Companies are required to make all payments related to accepted customer refund requests within a maximum of 14 days.
Regarding seller liability, the standards proposed that sellers display the total price as well as the retail price of goods or services, including charges such as delivery, shipping and taxes.
They must also comply with the mandatory display requirements in accordance with the 2017 Legal Metrology (Amendment) Rules for prepackaged products.
They should also provide mandatory safety and health care warnings and shelf life that a consumer would get at any physical point of sale. These companies are also offered to be held liable for any warranty / guarantee obligation for the goods and services sold.
The draft guidelines provided for each e-commerce entity to publish on its website the name of the grievance officer and contact details as well as the mechanism by which users can notify their complaints about products and services. The grievance officer must resolve complaints within one month of the date of receipt of the complaint, he said.
The move comes even as the government tightened standards for e-commerce companies with foreign investment earlier this year.

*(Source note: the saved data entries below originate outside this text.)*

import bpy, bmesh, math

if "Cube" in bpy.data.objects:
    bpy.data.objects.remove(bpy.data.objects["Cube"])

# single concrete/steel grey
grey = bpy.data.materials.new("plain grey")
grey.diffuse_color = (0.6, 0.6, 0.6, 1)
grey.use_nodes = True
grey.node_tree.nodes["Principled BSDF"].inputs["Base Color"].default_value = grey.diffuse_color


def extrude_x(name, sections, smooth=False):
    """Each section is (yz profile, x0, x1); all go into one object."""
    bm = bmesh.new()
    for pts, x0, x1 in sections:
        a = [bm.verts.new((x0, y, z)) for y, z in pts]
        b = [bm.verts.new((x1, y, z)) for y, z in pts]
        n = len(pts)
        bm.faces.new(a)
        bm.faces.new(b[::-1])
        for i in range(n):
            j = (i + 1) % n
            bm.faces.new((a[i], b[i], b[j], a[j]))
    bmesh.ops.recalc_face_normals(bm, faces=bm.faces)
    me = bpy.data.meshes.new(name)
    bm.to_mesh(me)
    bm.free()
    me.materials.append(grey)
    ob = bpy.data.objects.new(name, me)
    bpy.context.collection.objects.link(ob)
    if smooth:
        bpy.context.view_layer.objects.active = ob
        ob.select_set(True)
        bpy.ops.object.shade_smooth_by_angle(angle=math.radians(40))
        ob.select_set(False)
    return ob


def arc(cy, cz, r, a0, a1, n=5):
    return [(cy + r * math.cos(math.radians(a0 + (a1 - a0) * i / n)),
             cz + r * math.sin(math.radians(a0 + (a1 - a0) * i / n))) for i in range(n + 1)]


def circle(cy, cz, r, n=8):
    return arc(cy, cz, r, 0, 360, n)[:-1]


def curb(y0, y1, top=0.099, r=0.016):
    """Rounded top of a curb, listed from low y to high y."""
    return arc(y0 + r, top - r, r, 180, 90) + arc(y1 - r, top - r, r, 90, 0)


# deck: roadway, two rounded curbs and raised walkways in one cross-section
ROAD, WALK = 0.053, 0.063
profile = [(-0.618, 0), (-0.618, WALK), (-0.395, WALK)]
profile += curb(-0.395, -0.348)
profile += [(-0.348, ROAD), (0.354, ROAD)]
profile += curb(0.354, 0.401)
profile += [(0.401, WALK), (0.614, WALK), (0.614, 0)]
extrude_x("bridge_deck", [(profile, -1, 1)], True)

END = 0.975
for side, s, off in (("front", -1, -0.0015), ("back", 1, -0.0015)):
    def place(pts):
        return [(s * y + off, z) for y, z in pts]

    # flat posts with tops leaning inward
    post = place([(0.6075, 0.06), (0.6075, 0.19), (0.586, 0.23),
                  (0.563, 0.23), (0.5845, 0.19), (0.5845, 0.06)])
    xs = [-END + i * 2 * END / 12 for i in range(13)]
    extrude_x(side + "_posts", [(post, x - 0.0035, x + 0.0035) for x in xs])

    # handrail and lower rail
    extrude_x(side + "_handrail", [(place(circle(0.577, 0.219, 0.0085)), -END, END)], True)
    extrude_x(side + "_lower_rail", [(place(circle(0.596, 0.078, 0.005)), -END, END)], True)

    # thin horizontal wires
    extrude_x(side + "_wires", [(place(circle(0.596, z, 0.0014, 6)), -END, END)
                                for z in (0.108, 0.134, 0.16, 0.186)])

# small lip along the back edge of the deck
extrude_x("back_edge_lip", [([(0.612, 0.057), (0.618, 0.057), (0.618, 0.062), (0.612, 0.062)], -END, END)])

The e-commerce sector in India has experienced explosive growth fueled by the increase in the number of online users, the growing penetration of smartphones and the growing popularity of social media platforms.
According to a Morgan Stanley report from February 2019, India adds one Internet user every three seconds and India’s e-commerce sector is expected to reach $ 230 billion by 2028, accounting for 10% of Indian retail trade.